This piece of advice from Madame Clement is a more elegant way of saying, “Stay in your own business.”
I spent years in other people’s gardens, precious time I could have dedicated to my growing my own.
You know when you’re not in your garden when you find yourself asking questions, such as:
What does he/she think?
What did he/she say?
What is he/she doing?
That’s their garden, darling. Get back into yours and get busy weeding, planting and fertilizing.
3. Love What You Have
I used to live my life in acquisition mode. Meaning: chasing, getting, buying, collecting.
Instead of loving and cherishing what I had, I suffocated my life with more.
Not only did this cost me money, but it also cost me time. The more you have, the more time you spend paying and caring for it. As Edwin Way Teale said, “Reduce the complexity of life by eliminating the needless wants of life, and the labors of life reduce themselves.”
By intentionally loving and cherishing what I have, I cannot describe the amount of joy and appreciation it’s brought me (not to mention the time and money I’ve saved).
My life has more quality than ever with less stuff than ever!
Abundance is not found in stuff. It’s a feeling. And, when you get into that feel good state, what you truly desire will flow to you with elegance. There won’t be that desperate neediness that is so prevalent in today’s society.
That paralyzing feeling of lacking and scarcity will begin to dissipate. You’ll discover that you feel more abundant than ever.
These three pieces of advice seem so simple, right? Hearing her say those words alongside seeing the life she had created inspired me to put it into practice.
Yet, even with it at the forefront of my life, I still make meaningless purchases, get into someone’s business or take something or someone for granted. I’m sure Madame Clement doesn’t live by her advice flawlessly either, but therein lies the grace of life.
What I do know is that if you strive to live by these three tips, you’ll see your life change in beautiful ways!
Oh, and I almost forgot Madame Clement’s final two tips: Have lots of sex and drink Champagne!
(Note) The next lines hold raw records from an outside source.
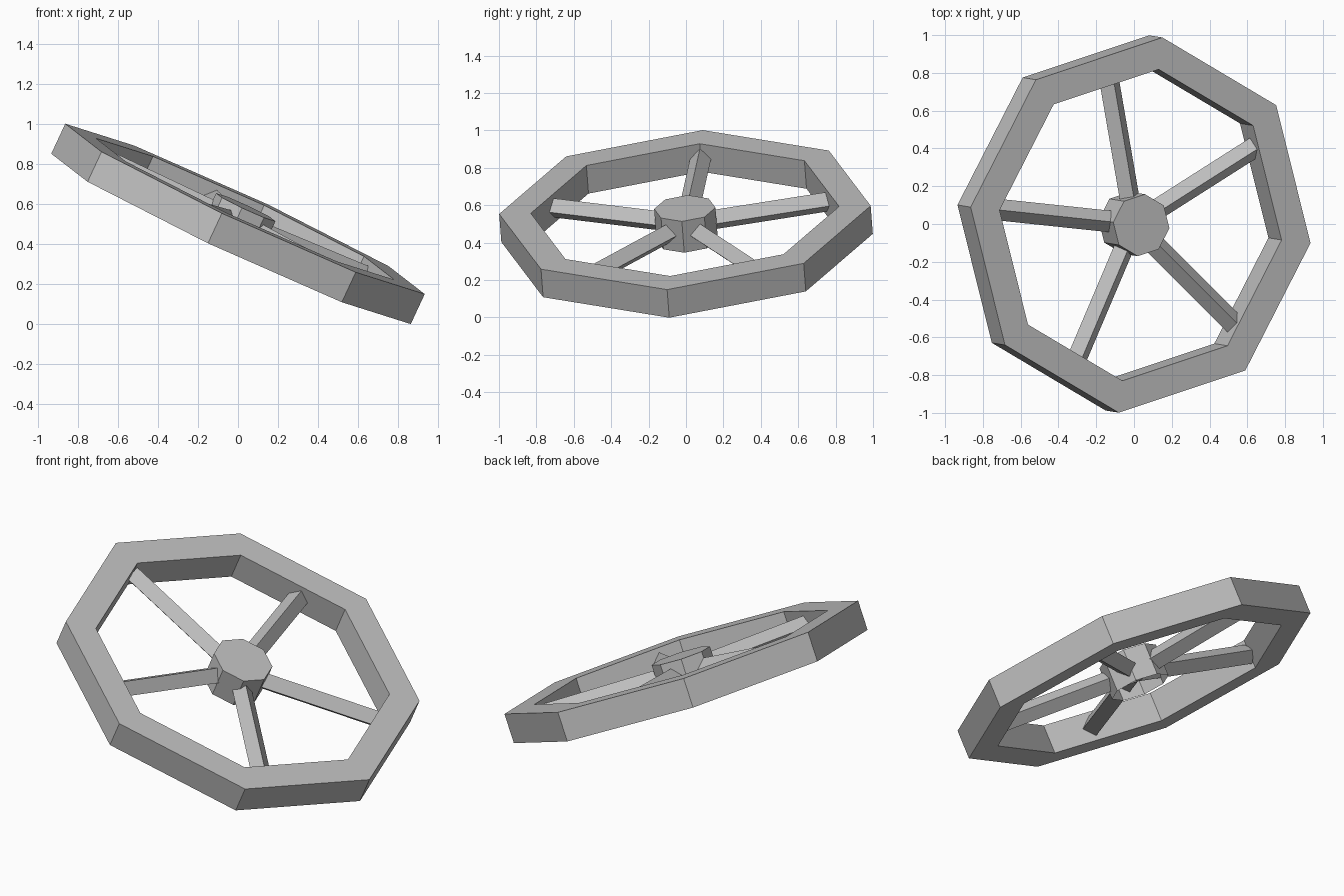
import bpy
import bmesh
import math
from mathutils import Matrix, Vector

old = bpy.data.objects.get("Cube")
if old:
    bpy.data.objects.remove(old, do_unlink=True)

# Single grey finish
grey = bpy.data.materials.new("plain_grey")
grey.use_nodes = True
colour = (0.52, 0.52, 0.52, 1)
grey.diffuse_color = colour
grey.node_tree.nodes["Principled BSDF"].inputs["Base Color"].default_value = colour

# Wheel frame: first rim corner, second in-plane direction and axle
axle = Vector((0.421, -0.069, 0.904)).normalized()
corner = Vector((0.897, -0.095, -0.425))
corner = (corner - axle * corner.dot(axle)).normalized()
side = axle.cross(corner)
tilt = Matrix((corner, side, axle)).transposed().to_4x4()
wheel = Matrix.Translation((0, 0, 0.5)) @ tilt


def add_part(name, bm, turn=0.0):
    """Turn a part about the axle and place it in the tilted wheel."""
    bmesh.ops.recalc_face_normals(bm, faces=bm.faces)
    mesh = bpy.data.meshes.new(name)
    bm.to_mesh(mesh)
    bm.free()
    mesh.materials.append(grey)
    obj = bpy.data.objects.new(name, mesh)
    obj.matrix_world = wheel @ Matrix.Rotation(turn, 4, "Z")
    bpy.context.collection.objects.link(obj)
    return obj


# Eight-sided rim: rectangular section spun round the axle
outer, inner, half = 1.0, 0.83, 0.083
bm = bmesh.new()
section = [bm.verts.new(p) for p in
           ((inner, 0, -half), (outer, 0, -half), (outer, 0, half), (inner, 0, half))]
edges = [bm.edges.new((section[i], section[(i + 1) % 4])) for i in range(4)]
bmesh.ops.spin(bm, geom=section + edges, cent=(0, 0, 0), axis=(0, 0, 1),
               angle=math.tau, steps=8)
bmesh.ops.remove_doubles(bm, verts=bm.verts, dist=0.001)
add_part("rim", bm)

# Eight-sided hub, hollow underneath
bm = bmesh.new()
bmesh.ops.create_cone(bm, cap_ends=True, segments=8, radius1=0.165,
                      radius2=0.165, depth=0.185)
bm.normal_update()
underside = [f for f in bm.faces if f.normal.z < -0.9]
bmesh.ops.delete(bm, geom=underside, context="FACES_ONLY")
add_part("hub", bm)

# Five square spokes set on edge
length = 0.82
lay_down = Matrix.Translation((length / 2, 0, 0)) @ Matrix.Rotation(math.pi / 2, 4, "Y")
for i in range(5):
    bm = bmesh.new()
    bmesh.ops.create_cone(bm, cap_ends=True, segments=4, radius1=0.057,
                          radius2=0.057, depth=length, matrix=lay_down)
    add_part(f"spoke_{i + 1}", bm, math.pi + i * math.tau / 5)
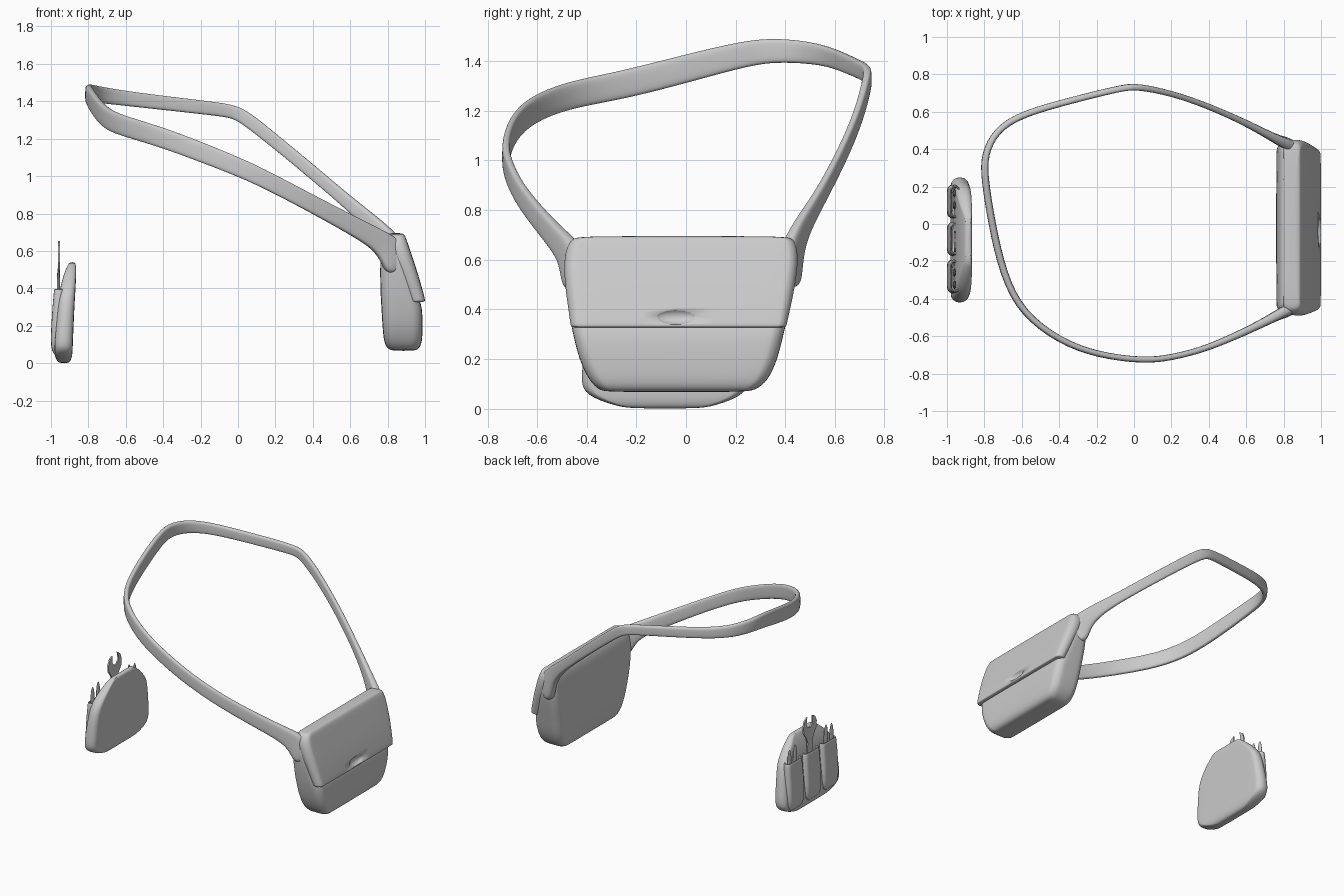
import bpy, bmesh, math
from mathutils import Vector


def finish(name, rings, levels=1):
    """Skin a list of point rings, cap both ends, smooth and subdivide."""
    bm = bmesh.new()
    loops = [[bm.verts.new(p) for p in ring] for ring in rings]
    n = len(loops[0])
    for a, b in zip(loops, loops[1:]):
        for i in range(n):
            j = (i + 1) % n
            bm.faces.new((a[i], a[j], b[j], b[i]))
    bm.faces.new(loops[0][::-1])
    bm.faces.new(loops[-1])
    bmesh.ops.recalc_face_normals(bm, faces=bm.faces)
    me = bpy.data.meshes.new(name)
    bm.to_mesh(me)
    bm.free()
    me.polygons.foreach_set("use_smooth", [True] * len(me.polygons))
    ob = bpy.data.objects.new(name, me)
    bpy.context.collection.objects.link(ob)
    if levels:
        sub = ob.modifiers.new("smooth", "SUBSURF")
        sub.levels = sub.render_levels = levels
    return ob


def rounded_rect(z, x0, x1, y0, y1, r, steps=5):
    """Horizontal rounded rectangle at height z."""
    r = min(r, (x1 - x0) * 0.49, (y1 - y0) * 0.49)
    pts = []
    for k, (cx, cy) in enumerate(((x1 - r, y1 - r), (x0 + r, y1 - r),
                                  (x0 + r, y0 + r), (x1 - r, y0 + r))):
        for s in range(steps + 1):
            a = math.pi / 2 * (k + s / steps)
            pts.append((cx + r * math.cos(a), cy + r * math.sin(a), z))
    return pts


def stack(name, sections, levels=2):
    return finish(name, [rounded_rect(*s) for s in sections], levels)


def ellipsoid(name, loc, radii):
    bm = bmesh.new()
    bmesh.ops.create_uvsphere(bm, u_segments=24, v_segments=14, radius=1)
    for v in bm.verts:
        v.co = Vector([c * r + l for c, r, l in zip(v.co, radii, loc)])
    for f in bm.faces:
        f.smooth = True
    me = bpy.data.meshes.new(name)
    bm.to_mesh(me)
    bm.free()
    ob = bpy.data.objects.new(name, me)
    bpy.context.collection.objects.link(ob)
    return ob


# Bag body: z, x range, y range, corner radius
stack("bag_body", [
    (0.066, 0.83, 0.94, -0.32, 0.24, 0.03),
    (0.075, 0.80, 0.967, -0.35, 0.28, 0.05),
    (0.11, 0.78, 0.985, -0.39, 0.33, 0.06),
    (0.20, 0.772, 0.988, -0.432, 0.37, 0.06),
    (0.30, 0.767, 0.985, -0.455, 0.393, 0.06),
    (0.35, 0.763, 0.965, -0.465, 0.405, 0.06),
    (0.45, 0.76, 0.94, -0.48, 0.43, 0.06),
    (0.55, 0.76, 0.91, -0.488, 0.448, 0.06),
    (0.63, 0.77, 0.89, -0.48, 0.445, 0.05),
    (0.67, 0.785, 0.88, -0.46, 0.43, 0.04),
    (0.683, 0.80, 0.865, -0.44, 0.41, 0.03)])

# Flap over the front, with a lip at its lower edge
flap = stack("bag_flap", [
    (0.326, 0.93, 0.98, -0.44, 0.38, 0.03),
    (0.328, 0.92, 0.998, -0.462, 0.402, 0.045),
    (0.338, 0.92, 1.001, -0.466, 0.406, 0.05),
    (0.38, 0.90, 0.99, -0.471, 0.415, 0.05),
    (0.48, 0.86, 0.962, -0.486, 0.437, 0.05),
    (0.58, 0.82, 0.928, -0.493, 0.452, 0.05),
    (0.65, 0.80, 0.905, -0.483, 0.449, 0.045),
    (0.685, 0.795, 0.892, -0.457, 0.43, 0.035),
    (0.696, 0.81, 0.878, -0.43, 0.405, 0.03)])

# Finger dent in the flap
dent = ellipsoid("dent_cutter", (1.005, -0.04, 0.372), (0.033, 0.085, 0.033))
dent.hide_render = dent.hide_viewport = True
cut = flap.modifiers.new("dent", "BOOLEAN")
cut.object, cut.operation = dent, "DIFFERENCE"

# Shoulder strap: x, y, z, half width, half thickness
path = [
    (0.87, -0.43, 0.50, 0.085, 0.035), (0.835, -0.455, 0.58, 0.085, 0.03),
    (0.77, -0.485, 0.645, 0.062, 0.025), (0.68, -0.535, 0.70, 0.05, 0.02),
    (0.4, -0.665, 0.85, 0.045, 0.015), (0.2, -0.715, 0.955, 0.045, 0.015),
    (0.05, -0.733, 1.03, 0.047, 0.015), (-0.2, -0.70, 1.13, 0.05, 0.015),
    (-0.4, -0.625, 1.205, 0.052, 0.016), (-0.6, -0.475, 1.265, 0.053, 0.017),
    (-0.7, -0.27, 1.30, 0.055, 0.018), (-0.76, 0.0, 1.37, 0.055, 0.018),
    (-0.80, 0.25, 1.435, 0.05, 0.018), (-0.80, 0.37, 1.445, 0.047, 0.018),
    (-0.74, 0.5, 1.435, 0.043, 0.017), (-0.6, 0.59, 1.415, 0.038, 0.017),
    (-0.3, 0.67, 1.38, 0.036, 0.016), (-0.05, 0.732, 1.352, 0.035, 0.016),
    (0.02, 0.735, 1.33, 0.036, 0.016), (0.2, 0.70, 1.185, 0.034, 0.014),
    (0.4, 0.63, 1.02, 0.034, 0.014), (0.6, 0.54, 0.85, 0.034, 0.016),
    (0.72, 0.475, 0.745, 0.045, 0.02), (0.79, 0.44, 0.665, 0.06, 0.025),
    (0.835, 0.42, 0.59, 0.08, 0.03), (0.87, 0.40, 0.50, 0.085, 0.035)]
profile = [(1, 0.4), (0.85, 1), (0, 1.05), (-0.85, 1),
           (-1, 0.4), (-1, -0.4), (-0.85, -1), (0, -1.05), (0.85, -1), (1, -0.4)]
rings = []
for i, (x, y, z, half_w, half_t) in enumerate(path):
    p = Vector((x, y, z))
    a, b = path[max(i - 1, 0)], path[min(i + 1, len(path) - 1)]
    t = (Vector(b[:3]) - Vector(a[:3])).normalized()
    side = t.cross(Vector((0, 0, 1))).normalized()
    wide = side.cross(t)
    rings.append([p + wide * u * half_w * 1.03 + side * v * half_t * 1.05 for u, v in profile])
finish("shoulder_strap", rings, 2)

# Tool pouch backing
stack("tool_pouch", [
    (0.0, -0.95, -0.91, -0.22, 0.05, 0.02),
    (0.01, -0.968, -0.895, -0.28, 0.11, 0.03),
    (0.04, -0.98, -0.886, -0.37, 0.20, 0.04),
    (0.075, -0.982, -0.884, -0.417, 0.246, 0.045),
    (0.13, -0.98, -0.882, -0.422, 0.252, 0.045),
    (0.25, -0.968, -0.877, -0.41, 0.235, 0.045),
    (0.35, -0.958, -0.872, -0.39, 0.215, 0.04),
    (0.41, -0.95, -0.868, -0.355, 0.185, 0.035),
    (0.48, -0.93, -0.865, -0.285, 0.115, 0.03),
    (0.525, -0.91, -0.866, -0.225, 0.06, 0.022),
    (0.54, -0.90, -0.873, -0.19, 0.03, 0.012)])

# Three open pockets with rolled rims
for k, y in enumerate((-0.28, -0.08, 0.12)):
    stack(f"pocket_{k + 1}", [
        (0.04, -0.975, -0.94, y - 0.05, y + 0.05, 0.02),
        (0.06, -0.996, -0.93, y - 0.085, y + 0.085, 0.03),
        (0.12, -1.002, -0.93, y - 0.093, y + 0.093, 0.033),
        (0.25, -0.996, -0.93, y - 0.092, y + 0.092, 0.033),
        (0.38, -0.985, -0.93, y - 0.086, y + 0.086, 0.03),
        (0.397, -0.982, -0.932, y - 0.083, y + 0.083, 0.027),
        (0.397, -0.976, -0.938, y - 0.076, y + 0.076, 0.022),
        (0.37, -0.974, -0.94, y - 0.074, y + 0.074, 0.02),
        (0.30, -0.974, -0.94, y - 0.074, y + 0.074, 0.02)], 1)

# Open-ended spanner in the middle pocket
outline = [(-0.105, 0.29), (-0.10, 0.46), (-0.115, 0.50), (-0.145, 0.54),
           (-0.15, 0.59), (-0.13, 0.63), (-0.10, 0.645), (-0.10, 0.59),
           (-0.075, 0.565), (-0.045, 0.575), (-0.03, 0.60), (-0.04, 0.652),
           (-0.01, 0.63), (0.005, 0.59), (0.0, 0.54), (-0.03, 0.50),
           (-0.045, 0.46), (-0.04, 0.29)]
spanner = finish("spanner", [[(x, y, z) for y, z in outline] for x in (-0.963, -0.953)], 0)
spanner.data.polygons.foreach_set("use_smooth", [False] * len(spanner.data.polygons))

# Slim tools in the outer pockets
for k, (y, top) in enumerate(((-0.325, 0.50), (-0.26, 0.515), (0.10, 0.505), (0.165, 0.49))):
    ellipsoid(f"slim_tool_{k + 1}", (-0.96, y, top - 0.11), (0.009, 0.022, 0.11))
My God, I love the French! (and, you can surely tweet that!)
What piece of Madame Clement’s advice will you focus on this week? Let me know in the comments below.